When the CCP was a toddler, did it pull legs off spiders for fun? A little glimpse of the Party’s irresistible charm and humanity comes with the news that Hong Kong’s prison officials have barred former Democratic Party chair Wu Chi-wai from attending his father’s funeral.
The authorities cite ‘risks’. The 58-year-old former chair of the moderate and almost semi-establishment Democratic Party is in jail after being arrested and denied bail for taking part in a primary election.
Others are given four-year-plus prison sentences for not taking part in a riot. The judge (who ‘acknowledged there was no evidence they had any actual role in the riot’) is apparently keener on ‘joint enterprise’ than ‘beyond all reasonable doubt’.
And one to watch: journalist Bao Choy will appeal her conviction for accessing public vehicle licensing records for the ‘wrong’ reasons. This could be risky if the prosecutors take the opportunity to get her sentence increased.
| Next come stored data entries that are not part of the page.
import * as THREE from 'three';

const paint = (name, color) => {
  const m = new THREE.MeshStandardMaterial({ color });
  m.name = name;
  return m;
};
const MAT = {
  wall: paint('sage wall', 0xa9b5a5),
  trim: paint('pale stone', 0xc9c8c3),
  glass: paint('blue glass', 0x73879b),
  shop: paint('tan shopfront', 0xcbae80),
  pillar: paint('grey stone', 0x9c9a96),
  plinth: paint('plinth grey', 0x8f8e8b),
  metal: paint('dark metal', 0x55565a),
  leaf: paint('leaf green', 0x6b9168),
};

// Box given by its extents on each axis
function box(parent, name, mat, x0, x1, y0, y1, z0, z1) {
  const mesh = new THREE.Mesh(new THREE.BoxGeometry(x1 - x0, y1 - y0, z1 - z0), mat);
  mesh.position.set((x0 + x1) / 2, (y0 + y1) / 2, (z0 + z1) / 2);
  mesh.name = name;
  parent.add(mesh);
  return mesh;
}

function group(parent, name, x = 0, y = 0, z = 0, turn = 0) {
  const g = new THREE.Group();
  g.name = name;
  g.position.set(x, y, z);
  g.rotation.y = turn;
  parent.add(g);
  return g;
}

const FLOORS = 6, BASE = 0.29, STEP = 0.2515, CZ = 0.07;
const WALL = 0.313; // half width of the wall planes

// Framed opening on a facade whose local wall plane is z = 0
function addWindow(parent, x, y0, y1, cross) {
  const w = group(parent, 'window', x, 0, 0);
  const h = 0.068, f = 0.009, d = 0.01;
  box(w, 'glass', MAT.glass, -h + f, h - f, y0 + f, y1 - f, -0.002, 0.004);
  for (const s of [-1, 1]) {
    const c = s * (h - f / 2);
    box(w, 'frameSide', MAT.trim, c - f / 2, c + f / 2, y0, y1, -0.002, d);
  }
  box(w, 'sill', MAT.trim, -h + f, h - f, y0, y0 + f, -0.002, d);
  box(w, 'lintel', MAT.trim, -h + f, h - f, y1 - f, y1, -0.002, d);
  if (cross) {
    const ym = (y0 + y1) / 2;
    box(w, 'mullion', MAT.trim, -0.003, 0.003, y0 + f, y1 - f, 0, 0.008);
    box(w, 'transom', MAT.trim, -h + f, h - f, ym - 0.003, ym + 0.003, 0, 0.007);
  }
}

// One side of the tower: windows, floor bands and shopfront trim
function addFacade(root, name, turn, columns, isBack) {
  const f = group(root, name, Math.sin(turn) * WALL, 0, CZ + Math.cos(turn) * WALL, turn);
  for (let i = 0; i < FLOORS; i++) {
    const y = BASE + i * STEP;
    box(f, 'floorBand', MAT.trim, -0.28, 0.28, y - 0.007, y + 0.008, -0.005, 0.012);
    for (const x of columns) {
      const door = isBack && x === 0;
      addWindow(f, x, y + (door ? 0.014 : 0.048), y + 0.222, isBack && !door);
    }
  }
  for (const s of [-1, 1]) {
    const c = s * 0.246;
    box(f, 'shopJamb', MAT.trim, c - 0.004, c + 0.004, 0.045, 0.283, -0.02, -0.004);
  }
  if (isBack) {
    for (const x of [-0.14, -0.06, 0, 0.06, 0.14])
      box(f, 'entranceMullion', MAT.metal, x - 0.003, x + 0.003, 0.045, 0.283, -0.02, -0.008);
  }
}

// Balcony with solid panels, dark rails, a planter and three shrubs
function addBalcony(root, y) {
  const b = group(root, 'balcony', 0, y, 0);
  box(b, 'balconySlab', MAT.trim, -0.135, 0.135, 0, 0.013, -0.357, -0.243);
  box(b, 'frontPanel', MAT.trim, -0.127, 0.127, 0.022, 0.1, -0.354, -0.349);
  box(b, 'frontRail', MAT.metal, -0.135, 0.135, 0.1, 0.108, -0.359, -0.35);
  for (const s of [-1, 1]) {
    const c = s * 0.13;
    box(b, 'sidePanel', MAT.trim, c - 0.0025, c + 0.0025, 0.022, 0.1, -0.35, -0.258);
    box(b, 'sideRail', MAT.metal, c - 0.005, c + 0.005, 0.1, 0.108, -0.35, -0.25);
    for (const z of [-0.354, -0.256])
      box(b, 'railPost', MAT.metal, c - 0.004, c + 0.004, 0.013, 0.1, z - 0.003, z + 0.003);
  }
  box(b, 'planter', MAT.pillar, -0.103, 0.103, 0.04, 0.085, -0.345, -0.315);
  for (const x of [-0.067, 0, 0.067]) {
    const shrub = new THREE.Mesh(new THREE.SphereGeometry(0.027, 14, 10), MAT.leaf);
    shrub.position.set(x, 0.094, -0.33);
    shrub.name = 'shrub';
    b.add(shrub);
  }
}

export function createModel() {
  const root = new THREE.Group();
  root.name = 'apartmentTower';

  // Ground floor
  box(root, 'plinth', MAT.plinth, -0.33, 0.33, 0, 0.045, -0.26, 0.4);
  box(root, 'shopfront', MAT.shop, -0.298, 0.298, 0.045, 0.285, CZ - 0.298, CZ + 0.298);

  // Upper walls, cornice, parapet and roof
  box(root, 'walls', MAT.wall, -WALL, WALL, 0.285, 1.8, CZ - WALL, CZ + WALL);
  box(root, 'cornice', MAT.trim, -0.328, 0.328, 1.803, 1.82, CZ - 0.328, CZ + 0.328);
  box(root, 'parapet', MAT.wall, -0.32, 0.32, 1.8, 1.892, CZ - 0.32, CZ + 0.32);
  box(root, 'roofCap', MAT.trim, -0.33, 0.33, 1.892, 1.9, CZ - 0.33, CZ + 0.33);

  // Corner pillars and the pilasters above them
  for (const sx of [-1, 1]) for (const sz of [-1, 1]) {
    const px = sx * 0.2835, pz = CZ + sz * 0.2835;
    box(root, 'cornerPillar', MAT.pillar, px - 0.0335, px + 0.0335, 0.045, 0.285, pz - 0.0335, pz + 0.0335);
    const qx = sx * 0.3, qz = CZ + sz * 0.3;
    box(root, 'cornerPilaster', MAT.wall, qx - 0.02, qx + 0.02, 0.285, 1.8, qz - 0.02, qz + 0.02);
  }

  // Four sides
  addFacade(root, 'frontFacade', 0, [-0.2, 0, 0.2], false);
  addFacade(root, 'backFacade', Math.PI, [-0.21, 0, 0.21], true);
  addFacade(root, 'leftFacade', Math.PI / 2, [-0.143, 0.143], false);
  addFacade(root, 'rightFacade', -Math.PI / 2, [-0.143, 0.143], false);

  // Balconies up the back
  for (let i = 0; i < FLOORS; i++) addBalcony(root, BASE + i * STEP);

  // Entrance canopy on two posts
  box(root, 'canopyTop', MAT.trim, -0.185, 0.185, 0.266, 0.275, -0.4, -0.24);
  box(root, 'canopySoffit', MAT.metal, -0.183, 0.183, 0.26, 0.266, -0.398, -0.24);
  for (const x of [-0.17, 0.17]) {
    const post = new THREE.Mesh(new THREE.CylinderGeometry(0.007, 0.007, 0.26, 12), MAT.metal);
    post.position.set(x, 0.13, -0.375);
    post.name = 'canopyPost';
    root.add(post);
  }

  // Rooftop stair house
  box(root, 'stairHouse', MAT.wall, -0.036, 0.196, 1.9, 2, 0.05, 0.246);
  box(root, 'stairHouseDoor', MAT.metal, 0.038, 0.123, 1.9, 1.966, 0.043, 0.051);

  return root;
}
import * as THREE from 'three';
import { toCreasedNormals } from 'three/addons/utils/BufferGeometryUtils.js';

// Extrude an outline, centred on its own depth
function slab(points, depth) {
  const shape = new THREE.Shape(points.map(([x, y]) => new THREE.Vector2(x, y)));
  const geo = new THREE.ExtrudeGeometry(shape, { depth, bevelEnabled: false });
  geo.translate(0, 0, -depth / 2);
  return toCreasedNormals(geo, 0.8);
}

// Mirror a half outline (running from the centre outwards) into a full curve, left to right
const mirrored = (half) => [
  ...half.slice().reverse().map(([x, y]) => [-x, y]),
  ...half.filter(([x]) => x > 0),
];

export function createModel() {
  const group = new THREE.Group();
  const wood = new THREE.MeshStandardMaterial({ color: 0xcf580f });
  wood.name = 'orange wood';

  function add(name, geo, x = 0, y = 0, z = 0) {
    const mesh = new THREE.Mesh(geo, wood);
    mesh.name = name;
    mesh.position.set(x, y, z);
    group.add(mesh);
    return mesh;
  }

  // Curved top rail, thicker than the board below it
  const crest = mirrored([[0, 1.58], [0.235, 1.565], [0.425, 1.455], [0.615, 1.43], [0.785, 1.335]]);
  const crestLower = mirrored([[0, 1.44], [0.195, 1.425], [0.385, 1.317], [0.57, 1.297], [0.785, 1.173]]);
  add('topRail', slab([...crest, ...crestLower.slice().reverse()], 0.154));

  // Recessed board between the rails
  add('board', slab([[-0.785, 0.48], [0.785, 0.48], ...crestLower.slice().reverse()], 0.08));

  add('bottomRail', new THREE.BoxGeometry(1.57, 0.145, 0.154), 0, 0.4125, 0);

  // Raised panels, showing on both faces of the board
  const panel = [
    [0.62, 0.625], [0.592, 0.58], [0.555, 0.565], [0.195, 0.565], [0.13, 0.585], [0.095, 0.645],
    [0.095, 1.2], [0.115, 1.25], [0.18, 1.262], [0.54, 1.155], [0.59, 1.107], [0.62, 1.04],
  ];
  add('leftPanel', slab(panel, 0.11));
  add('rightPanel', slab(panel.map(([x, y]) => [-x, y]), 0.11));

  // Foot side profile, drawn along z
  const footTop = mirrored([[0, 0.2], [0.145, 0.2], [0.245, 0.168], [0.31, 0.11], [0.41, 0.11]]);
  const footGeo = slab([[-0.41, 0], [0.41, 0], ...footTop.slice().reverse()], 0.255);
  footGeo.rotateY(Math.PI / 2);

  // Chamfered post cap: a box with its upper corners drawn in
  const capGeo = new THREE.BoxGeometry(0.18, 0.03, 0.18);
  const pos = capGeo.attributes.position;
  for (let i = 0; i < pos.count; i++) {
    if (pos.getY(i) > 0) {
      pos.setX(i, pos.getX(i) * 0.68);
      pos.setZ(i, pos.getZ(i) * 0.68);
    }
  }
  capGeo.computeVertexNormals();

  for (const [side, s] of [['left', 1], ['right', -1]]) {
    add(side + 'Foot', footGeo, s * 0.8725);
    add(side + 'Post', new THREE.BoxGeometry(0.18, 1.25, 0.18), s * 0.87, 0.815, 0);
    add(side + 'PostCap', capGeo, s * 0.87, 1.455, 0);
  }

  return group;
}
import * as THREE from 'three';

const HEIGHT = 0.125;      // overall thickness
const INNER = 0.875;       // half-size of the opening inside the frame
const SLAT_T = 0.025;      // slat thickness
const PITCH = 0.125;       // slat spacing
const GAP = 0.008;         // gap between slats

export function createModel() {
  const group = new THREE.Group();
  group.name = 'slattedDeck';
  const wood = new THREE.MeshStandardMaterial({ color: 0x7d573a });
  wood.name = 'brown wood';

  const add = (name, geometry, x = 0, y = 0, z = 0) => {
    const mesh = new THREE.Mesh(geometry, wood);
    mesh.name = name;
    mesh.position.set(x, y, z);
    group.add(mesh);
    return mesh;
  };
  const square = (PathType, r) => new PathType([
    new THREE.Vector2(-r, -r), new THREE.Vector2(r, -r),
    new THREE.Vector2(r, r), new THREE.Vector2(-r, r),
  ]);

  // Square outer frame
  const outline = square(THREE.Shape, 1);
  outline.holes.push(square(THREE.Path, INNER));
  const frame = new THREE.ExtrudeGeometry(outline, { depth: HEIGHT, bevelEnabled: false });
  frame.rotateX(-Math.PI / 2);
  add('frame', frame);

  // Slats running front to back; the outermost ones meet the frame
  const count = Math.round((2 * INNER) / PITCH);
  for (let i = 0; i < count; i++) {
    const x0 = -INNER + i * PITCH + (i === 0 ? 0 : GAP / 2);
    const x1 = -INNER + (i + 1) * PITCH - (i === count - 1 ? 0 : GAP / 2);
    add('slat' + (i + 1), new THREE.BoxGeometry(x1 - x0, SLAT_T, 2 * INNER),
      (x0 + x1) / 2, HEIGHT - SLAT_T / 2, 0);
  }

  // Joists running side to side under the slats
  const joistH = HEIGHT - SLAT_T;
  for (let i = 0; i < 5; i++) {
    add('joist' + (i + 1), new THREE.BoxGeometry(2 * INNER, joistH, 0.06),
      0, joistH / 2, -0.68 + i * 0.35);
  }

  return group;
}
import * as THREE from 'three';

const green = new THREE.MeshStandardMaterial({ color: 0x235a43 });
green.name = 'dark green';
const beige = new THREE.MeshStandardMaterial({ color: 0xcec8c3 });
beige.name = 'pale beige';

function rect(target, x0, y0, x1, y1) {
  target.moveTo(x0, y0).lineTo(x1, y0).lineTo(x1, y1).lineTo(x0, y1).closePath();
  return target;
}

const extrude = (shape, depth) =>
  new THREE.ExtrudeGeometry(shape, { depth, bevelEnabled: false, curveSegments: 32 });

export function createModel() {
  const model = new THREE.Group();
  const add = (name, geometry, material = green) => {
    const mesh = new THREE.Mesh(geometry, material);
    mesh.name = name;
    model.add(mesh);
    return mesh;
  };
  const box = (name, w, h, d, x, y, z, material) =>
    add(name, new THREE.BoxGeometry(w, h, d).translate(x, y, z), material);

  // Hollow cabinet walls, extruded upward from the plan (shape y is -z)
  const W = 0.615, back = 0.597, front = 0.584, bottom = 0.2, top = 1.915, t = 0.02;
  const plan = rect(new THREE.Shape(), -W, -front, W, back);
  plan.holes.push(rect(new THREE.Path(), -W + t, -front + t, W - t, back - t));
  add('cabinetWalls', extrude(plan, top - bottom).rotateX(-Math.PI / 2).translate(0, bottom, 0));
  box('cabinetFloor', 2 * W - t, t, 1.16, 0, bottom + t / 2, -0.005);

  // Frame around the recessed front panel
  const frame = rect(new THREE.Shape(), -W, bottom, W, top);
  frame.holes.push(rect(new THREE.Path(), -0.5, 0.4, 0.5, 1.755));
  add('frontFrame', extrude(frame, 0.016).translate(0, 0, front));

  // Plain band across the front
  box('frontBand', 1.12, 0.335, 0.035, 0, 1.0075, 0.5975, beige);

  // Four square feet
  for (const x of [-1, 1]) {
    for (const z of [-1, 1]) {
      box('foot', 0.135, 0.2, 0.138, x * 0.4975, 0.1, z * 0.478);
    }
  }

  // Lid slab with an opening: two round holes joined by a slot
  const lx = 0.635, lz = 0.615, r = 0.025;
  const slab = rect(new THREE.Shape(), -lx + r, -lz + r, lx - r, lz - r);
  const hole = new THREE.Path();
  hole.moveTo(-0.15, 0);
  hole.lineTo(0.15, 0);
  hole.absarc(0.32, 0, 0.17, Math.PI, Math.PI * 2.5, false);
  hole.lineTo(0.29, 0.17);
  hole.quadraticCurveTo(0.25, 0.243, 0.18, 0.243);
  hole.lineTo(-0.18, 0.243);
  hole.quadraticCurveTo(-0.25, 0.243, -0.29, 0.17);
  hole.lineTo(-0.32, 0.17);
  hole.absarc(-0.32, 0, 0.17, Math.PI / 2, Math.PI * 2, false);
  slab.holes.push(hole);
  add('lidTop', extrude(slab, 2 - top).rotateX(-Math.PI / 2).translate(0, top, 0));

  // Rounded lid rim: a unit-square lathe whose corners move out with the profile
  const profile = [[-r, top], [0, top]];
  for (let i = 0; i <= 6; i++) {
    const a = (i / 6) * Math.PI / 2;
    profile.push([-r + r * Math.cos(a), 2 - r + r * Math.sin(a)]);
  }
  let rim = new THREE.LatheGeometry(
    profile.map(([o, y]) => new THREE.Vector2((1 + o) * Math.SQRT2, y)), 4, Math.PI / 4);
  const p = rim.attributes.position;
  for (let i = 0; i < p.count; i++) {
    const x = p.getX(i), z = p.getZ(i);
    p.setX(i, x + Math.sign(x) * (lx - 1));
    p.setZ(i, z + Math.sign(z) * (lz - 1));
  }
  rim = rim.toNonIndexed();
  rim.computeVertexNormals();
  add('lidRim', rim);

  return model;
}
No vindictiveness is too much trouble.
On related matters…
A Georgetown Law study of NatSec law/NatSec police arrests finds patterns – for example, none of the arrestees are actually threats to national security but are peaceful critics of the government.
Hong Kong Watch’s latest list of those arrested for protesting.
A new website Know Your Rights HK offers legal advice. (Background in news report here.) The site seems to assume that we have a rule-of-law system in which your rights exist in practice and independent courts will check politicized law enforcement and prosecutors.
A back-up of some RTHK content (will the newly ‘patriotic’ broadcaster try to use copyright to take these items down?)
Al Jazeera on Mainlanders who moved to Hong Kong for its freedoms and now see those freedoms slipping away.
I am delighted to round the week off with an announcement that, for the second year running, the Annual Best Annual Award Award goes to the John McCain Prize for Leadership in Public Service. Last year, the Prize provoked prime Panda-petulance when it went to the people of Hong Kong. And this year – in a move that ‘could infuriate/likely displease’ China – it goes to President Tsai Ing-wen of Taiwan.